Figure 3. Clyde Snow presenting at the trial of the Argentinian Junta 1985. Photograph by Daniel Muzio.

However, it was his efforts in the investigation of the murder of President John Fitzgerald Kennedy that sparked immense rewards for the field of forensic anthropology. His confirmation of the president’s x-rays pushed the American Academy of Forensic Sciences to make forensic anthropology an official specialty (Well 2014). In his words, the field of forensic anthropology is “the application of the physical anthropologist’s specialized knowledge of the human sexual, racial, age, and individual variation to problems jurisprudence”, and though it is straightforward in practice, the effects that field has had on criminal investigation and historical documentation cannot be underestimated (Snow 1982:128).


McFadden, Robert.

    2014. Clyde Snow, Sleuth Who Read Bones from King Tut’s to Kennedy’s, Dies at          86. The New York Times.               found-clues-in-bones-dies-at-86.html. Accessed October 1, 2022.


O’Dell, Larry.

     Clyde Snow. Oklahoma Historical Society | OHS.  Accessed             October 1, 2022


Weil, Martin.

     2014. Clyde Snow, Forensic Anthropologist Who Identified Crime Victims, Dies at           86. The Washington Post.
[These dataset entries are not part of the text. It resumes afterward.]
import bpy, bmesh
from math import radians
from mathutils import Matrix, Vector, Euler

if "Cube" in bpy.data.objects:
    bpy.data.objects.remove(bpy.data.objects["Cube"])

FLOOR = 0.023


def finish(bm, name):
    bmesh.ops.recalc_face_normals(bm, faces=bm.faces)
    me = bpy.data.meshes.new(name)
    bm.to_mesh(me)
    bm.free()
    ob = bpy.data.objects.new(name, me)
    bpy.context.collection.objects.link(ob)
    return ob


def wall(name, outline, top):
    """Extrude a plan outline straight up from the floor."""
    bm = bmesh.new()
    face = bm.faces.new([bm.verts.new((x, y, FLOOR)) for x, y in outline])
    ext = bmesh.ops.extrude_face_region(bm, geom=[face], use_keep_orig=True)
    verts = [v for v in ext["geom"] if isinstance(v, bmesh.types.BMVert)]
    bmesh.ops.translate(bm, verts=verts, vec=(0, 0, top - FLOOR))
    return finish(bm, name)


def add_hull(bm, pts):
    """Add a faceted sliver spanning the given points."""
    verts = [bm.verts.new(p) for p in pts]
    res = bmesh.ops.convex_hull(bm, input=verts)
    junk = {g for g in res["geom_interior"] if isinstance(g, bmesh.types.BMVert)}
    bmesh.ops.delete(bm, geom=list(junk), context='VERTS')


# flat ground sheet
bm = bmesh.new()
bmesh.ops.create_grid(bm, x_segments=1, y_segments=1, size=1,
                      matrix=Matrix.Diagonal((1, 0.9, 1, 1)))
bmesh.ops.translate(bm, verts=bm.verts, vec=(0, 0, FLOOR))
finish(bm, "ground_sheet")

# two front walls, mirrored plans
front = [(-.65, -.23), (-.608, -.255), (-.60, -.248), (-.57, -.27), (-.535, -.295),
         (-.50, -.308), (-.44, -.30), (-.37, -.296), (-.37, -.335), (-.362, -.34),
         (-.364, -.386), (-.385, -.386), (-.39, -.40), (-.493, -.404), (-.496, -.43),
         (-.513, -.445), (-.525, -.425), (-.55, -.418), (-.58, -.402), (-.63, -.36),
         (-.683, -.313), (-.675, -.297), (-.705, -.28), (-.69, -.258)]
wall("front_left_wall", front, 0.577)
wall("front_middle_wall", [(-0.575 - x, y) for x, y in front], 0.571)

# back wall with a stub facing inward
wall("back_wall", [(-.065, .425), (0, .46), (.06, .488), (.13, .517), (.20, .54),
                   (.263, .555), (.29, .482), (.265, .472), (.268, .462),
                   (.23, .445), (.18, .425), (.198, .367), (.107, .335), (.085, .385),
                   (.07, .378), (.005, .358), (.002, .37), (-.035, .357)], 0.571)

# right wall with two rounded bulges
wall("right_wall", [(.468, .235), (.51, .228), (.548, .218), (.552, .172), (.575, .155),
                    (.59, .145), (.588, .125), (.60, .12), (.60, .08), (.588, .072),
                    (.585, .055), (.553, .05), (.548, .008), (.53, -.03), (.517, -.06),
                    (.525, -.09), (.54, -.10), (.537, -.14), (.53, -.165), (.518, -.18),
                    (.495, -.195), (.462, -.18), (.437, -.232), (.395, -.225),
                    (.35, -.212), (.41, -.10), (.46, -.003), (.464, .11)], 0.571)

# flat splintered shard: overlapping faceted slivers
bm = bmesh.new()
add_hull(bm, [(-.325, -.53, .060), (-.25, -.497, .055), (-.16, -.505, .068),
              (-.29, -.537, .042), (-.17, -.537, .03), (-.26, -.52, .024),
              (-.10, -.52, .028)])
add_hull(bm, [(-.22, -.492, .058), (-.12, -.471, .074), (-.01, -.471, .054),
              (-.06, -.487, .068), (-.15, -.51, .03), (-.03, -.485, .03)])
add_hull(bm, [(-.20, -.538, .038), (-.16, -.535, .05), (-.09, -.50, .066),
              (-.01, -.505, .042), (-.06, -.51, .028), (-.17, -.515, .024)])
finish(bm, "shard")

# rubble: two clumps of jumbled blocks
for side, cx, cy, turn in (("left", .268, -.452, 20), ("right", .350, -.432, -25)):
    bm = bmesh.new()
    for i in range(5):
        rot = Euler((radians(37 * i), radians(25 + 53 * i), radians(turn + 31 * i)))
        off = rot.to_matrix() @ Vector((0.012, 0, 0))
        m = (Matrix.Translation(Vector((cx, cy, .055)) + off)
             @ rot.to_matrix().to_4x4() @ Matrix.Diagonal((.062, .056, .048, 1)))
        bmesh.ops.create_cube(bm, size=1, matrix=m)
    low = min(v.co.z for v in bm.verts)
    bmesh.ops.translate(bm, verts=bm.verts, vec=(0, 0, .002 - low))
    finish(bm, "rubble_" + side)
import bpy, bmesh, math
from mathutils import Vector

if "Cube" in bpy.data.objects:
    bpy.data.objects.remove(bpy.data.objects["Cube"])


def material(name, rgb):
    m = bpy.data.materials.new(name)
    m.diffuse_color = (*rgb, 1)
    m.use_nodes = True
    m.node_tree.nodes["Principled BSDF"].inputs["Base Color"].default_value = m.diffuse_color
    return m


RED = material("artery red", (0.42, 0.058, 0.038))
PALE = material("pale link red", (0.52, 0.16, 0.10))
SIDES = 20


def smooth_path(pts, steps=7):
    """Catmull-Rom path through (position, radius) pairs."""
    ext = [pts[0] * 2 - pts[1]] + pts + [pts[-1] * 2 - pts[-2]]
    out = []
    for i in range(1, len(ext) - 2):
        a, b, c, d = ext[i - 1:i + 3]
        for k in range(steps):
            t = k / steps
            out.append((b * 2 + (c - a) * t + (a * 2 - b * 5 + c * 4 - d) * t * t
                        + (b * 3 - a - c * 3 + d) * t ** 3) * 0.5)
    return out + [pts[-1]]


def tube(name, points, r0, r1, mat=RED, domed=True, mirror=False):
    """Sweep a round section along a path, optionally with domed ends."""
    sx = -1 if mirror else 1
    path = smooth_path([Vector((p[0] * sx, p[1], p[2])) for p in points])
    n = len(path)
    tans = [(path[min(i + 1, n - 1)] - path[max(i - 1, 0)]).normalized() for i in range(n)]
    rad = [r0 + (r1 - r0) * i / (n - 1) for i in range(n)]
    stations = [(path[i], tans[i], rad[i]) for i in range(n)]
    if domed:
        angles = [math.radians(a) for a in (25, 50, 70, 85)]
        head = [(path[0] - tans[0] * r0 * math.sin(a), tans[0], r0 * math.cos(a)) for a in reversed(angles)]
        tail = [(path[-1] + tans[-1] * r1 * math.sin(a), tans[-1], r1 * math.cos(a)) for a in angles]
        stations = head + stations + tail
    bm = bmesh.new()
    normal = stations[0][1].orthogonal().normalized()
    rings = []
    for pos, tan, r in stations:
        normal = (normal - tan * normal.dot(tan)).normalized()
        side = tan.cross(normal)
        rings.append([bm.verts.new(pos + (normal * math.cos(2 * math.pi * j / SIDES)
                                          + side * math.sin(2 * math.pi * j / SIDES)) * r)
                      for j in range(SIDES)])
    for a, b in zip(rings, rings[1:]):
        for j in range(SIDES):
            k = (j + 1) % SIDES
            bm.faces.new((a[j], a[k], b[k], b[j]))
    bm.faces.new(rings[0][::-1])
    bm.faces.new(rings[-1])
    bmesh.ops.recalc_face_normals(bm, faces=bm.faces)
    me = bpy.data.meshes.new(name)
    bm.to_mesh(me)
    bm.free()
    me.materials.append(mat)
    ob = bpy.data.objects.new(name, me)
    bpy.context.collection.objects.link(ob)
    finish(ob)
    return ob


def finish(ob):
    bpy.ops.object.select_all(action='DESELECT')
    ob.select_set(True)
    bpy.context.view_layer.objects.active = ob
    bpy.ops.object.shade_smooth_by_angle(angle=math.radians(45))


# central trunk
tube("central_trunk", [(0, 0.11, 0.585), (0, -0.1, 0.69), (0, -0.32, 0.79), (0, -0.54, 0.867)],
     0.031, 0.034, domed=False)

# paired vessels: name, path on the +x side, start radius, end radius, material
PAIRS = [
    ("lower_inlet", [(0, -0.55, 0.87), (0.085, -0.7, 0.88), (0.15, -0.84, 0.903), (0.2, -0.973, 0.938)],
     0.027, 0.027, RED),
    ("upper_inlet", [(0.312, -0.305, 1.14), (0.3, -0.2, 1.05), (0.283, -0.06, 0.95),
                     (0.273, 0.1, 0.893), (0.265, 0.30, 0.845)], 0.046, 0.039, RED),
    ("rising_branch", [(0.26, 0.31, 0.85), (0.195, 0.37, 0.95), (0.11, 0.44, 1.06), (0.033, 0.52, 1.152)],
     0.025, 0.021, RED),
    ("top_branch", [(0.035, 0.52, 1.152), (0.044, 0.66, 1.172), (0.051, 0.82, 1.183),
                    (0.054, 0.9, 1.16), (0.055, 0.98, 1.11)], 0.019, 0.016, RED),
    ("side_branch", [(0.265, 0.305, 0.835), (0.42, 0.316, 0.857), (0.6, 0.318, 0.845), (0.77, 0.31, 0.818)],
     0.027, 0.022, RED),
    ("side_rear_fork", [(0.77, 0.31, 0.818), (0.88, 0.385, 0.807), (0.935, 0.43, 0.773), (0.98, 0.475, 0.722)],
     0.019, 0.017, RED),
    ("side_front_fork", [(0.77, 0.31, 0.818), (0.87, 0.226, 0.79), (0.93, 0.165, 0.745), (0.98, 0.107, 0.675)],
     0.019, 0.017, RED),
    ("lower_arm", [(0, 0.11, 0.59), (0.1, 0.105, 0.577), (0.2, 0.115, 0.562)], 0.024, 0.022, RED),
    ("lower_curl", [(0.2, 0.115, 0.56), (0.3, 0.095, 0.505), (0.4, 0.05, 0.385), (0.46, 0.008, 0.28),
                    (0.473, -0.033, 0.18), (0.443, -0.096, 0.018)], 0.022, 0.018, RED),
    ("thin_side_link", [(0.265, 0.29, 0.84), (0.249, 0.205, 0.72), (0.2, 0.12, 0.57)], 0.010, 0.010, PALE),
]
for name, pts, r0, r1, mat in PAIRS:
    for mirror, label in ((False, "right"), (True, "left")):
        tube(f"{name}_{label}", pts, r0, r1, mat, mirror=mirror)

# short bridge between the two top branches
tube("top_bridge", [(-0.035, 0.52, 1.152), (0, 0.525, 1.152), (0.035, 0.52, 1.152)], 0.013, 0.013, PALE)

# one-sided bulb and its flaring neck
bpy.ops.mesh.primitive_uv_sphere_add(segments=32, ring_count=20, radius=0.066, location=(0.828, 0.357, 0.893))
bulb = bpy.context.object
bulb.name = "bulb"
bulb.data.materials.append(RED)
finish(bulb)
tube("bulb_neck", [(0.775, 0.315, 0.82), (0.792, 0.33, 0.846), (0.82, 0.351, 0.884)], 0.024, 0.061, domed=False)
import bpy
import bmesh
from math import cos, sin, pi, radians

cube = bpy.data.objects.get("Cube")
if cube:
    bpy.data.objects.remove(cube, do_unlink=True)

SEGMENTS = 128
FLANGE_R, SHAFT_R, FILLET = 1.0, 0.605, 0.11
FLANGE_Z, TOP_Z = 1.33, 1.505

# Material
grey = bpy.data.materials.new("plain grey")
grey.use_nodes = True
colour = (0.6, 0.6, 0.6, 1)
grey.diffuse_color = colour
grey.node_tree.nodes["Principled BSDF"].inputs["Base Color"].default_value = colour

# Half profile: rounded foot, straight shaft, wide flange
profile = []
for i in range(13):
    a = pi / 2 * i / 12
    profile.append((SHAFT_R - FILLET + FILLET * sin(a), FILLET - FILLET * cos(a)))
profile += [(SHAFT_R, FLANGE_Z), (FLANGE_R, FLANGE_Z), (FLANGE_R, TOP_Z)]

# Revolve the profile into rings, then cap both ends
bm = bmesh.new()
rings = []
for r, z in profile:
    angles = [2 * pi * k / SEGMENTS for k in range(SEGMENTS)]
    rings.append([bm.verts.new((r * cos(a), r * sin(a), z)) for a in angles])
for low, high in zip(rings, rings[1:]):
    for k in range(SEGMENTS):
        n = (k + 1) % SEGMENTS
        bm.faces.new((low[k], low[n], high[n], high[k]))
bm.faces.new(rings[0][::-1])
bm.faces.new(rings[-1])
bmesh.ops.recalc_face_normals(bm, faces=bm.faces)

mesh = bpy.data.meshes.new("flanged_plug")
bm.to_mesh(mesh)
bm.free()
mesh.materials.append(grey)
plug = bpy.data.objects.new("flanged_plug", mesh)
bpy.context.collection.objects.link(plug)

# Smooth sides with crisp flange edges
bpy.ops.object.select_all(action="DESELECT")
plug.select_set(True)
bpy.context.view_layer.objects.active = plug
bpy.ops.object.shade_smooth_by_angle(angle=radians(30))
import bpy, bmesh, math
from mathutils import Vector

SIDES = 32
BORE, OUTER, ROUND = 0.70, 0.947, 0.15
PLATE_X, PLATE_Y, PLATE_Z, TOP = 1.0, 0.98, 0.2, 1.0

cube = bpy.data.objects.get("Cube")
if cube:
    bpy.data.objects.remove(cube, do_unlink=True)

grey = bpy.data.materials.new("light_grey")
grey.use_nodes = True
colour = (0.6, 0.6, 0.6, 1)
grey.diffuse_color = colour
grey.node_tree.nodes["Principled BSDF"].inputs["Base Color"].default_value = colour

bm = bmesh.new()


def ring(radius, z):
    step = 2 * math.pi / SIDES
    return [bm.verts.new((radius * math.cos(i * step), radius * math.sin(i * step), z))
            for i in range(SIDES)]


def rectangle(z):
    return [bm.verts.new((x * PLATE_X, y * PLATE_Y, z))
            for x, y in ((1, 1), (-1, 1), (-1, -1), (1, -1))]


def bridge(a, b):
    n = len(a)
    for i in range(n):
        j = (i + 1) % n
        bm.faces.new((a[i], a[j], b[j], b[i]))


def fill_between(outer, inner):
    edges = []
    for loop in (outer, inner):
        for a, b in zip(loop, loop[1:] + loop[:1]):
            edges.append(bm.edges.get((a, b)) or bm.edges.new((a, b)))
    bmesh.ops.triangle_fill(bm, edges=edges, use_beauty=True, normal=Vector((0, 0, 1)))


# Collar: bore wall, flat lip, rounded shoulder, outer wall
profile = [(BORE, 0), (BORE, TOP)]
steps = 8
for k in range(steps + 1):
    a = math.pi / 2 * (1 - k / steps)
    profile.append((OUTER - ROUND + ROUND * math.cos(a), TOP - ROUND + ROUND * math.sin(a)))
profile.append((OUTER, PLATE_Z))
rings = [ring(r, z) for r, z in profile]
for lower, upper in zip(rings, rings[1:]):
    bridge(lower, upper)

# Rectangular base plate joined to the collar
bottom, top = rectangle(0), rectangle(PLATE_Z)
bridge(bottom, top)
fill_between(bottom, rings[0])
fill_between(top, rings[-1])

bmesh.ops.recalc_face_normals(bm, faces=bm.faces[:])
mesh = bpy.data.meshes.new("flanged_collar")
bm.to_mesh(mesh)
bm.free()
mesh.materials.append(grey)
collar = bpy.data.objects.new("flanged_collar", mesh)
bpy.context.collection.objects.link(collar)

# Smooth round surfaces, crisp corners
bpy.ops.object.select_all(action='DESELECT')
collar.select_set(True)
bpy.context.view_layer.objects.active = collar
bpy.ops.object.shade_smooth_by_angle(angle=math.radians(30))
WP Company.                                             anthropologist-dies-called-grave-digging-detective/2014/05/16/f93778a4-dd44-           11e3-bda1-9b46b2066796_story.html. Accessed October 1, 2022


Snow, Clyde.

1982. Forensic Anthropology. Annual Review of Anthropology. Volume(11):97-131.